At work, I began to walk as if I was drunk…people used to look at me
crazy. Fast forward about six months later, I was sent to a neurologist
who did a series of neurological tests. All were normal! About 3
months later I woke up one morning and noticed my whole left side felt
numb. Doctor decided it was time for a last straw test, a spinal tap!
Well within two days later, I got the diagnosis. In 1997 I had to leave
my job due to severe fatigue.
Overtime my lower extremities began to diminish and my feet are now
numb and tingly. It began to affect my driving. I could feel the petal
sometimes and sometime I could not. One day I was driving to do
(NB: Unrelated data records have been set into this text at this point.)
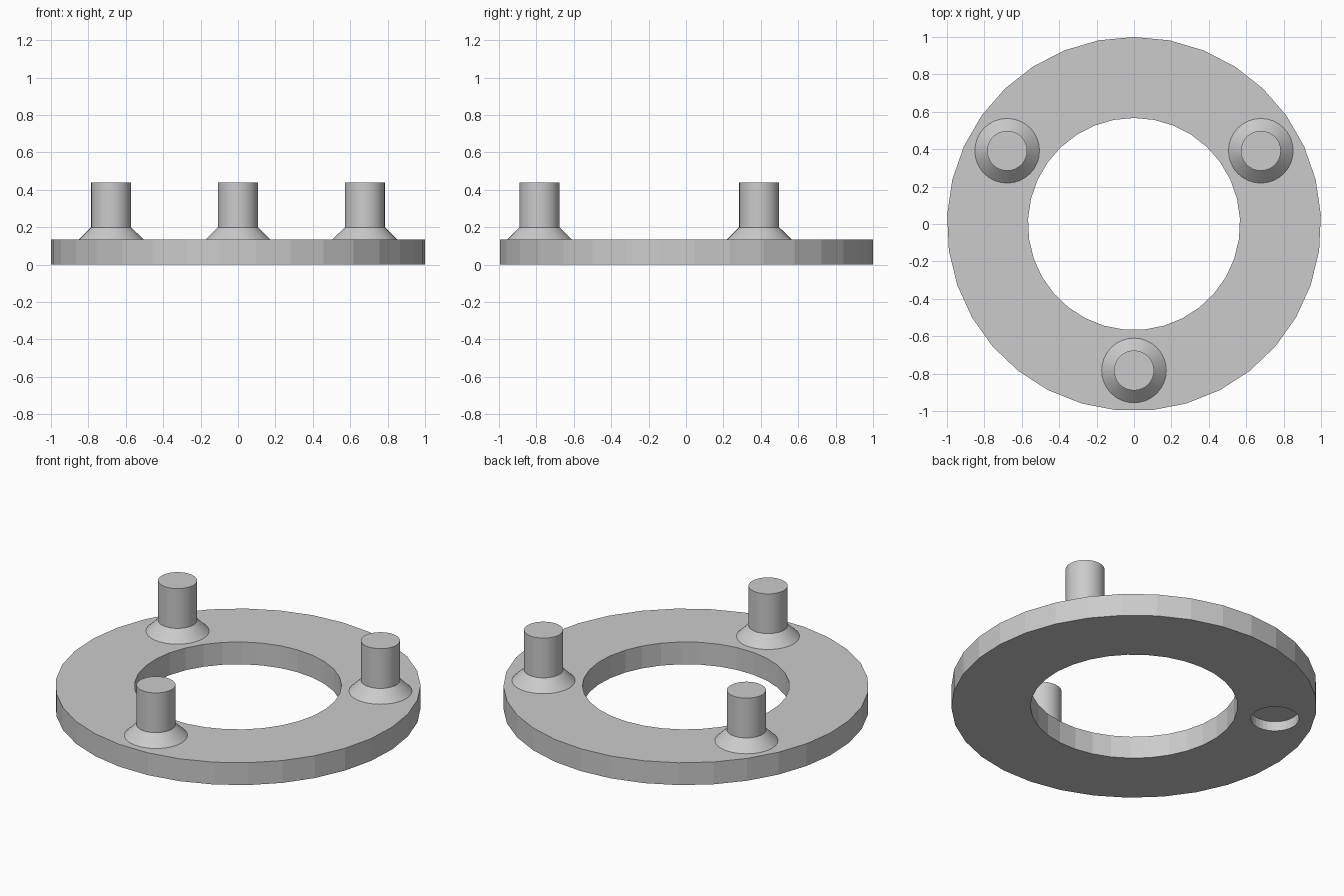
import bpy
import bmesh
from math import cos, sin, pi, radians

cube = bpy.data.objects.get("Cube")
if cube:
    bpy.data.objects.remove(cube, do_unlink=True)

# Single grey material
grey = bpy.data.materials.new("light_grey")
grey.use_nodes = True
colour = (0.6, 0.6, 0.6, 1)
grey.diffuse_color = colour
grey.node_tree.nodes["Principled BSDF"].inputs["Base Color"].default_value = colour


def lathe(name, profile, sides, location=(0, 0, 0), closed=False):
    """Turn a (radius, height) profile around z; open profiles get end caps."""
    bm = bmesh.new()
    rings = []
    for r, z in profile:
        angles = [pi / 2 + 2 * pi * i / sides for i in range(sides)]
        rings.append([bm.verts.new((r * cos(a), r * sin(a), z)) for a in angles])
    pairs = list(zip(rings, rings[1:]))
    if closed:
        pairs.append((rings[-1], rings[0]))
    else:
        bm.faces.new(rings[0])
        bm.faces.new(rings[-1])
    for low, high in pairs:
        for i in range(sides):
            j = (i + 1) % sides
            bm.faces.new((low[i], low[j], high[j], high[i]))
    bmesh.ops.recalc_face_normals(bm, faces=bm.faces)
    mesh = bpy.data.meshes.new(name)
    bm.to_mesh(mesh)
    bm.free()
    mesh.materials.append(grey)
    obj = bpy.data.objects.new(name, mesh)
    obj.location = location
    bpy.context.collection.objects.link(obj)
    return obj


PEG_CIRCLE = 0.783
THICKNESS = 0.135


def on_circle(degrees):
    a = radians(degrees)
    return (PEG_CIRCLE * cos(a), PEG_CIRCLE * sin(a), 0)


# Flat ring plate
plate = lathe("ring_plate", [(0.567, 0), (1, 0), (1, THICKNESS), (0.567, THICKNESS)],
              33, closed=True)

# Round blind recess under the back peg on the -x side
cutter = lathe("recess_cutter", [(0.132, -0.1), (0.132, 0.058)], 32, on_circle(150))
cutter.hide_render = True
cut = plate.modifiers.new("recess", 'BOOLEAN')
cut.operation = 'DIFFERENCE'
cut.solver = 'EXACT'
cut.object = cutter
bpy.context.view_layer.objects.active = plate
plate.select_set(True)
bpy.ops.object.modifier_apply(modifier=cut.name)
bpy.data.objects.remove(cutter, do_unlink=True)
plate.select_set(False)

# Three pegs with conical feet
peg_profile = [(0.173, THICKNESS - 0.002), (0.173, THICKNESS), (0.107, 0.2), (0.107, 0.44)]
for name, angle in (("front_peg", -90), ("back_left_peg", 30), ("back_right_peg", 150)):
    peg = lathe(name, peg_profile, 32, on_circle(angle))
    bpy.ops.object.select_all(action='DESELECT')
    peg.select_set(True)
    bpy.context.view_layer.objects.active = peg
    bpy.ops.object.shade_smooth_by_angle(angle=radians(30))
some Christmas shopping and my foot slipped and went behind the
pedal. It scared me because I had a hard time putting it back on the
pedal. This was very dangerous. And I pulled over and called my son
to come and get me. I haven’t driven since. That was two years ago.
This has affected my ability of being able to go at my leisure. I am
relying on family, friends and public transportation. Sometimes it may
be a week before I get out of the house. When using public
transportation, if I have multiple errands, I will have up to an hour wait
before I can be picked up again. Not being able to drive has really
impacted my ability to being mobile.
My community involvement included working with the Jr. Miss Tri-
Cities Pageant and AAAS (A scholarship program for African-
American youth who are honored if they achieved a 3.0 or higher). I
also served as Youth Leader, Choir Director, Church Secretary and
Stewardess at my church.
I really want to get back into the community scene. My hopes are to
get a wheelchair accessible van with a side ramp and hand controls.
I look forward to getting back into the community.
Follow Treva Wallace Miller at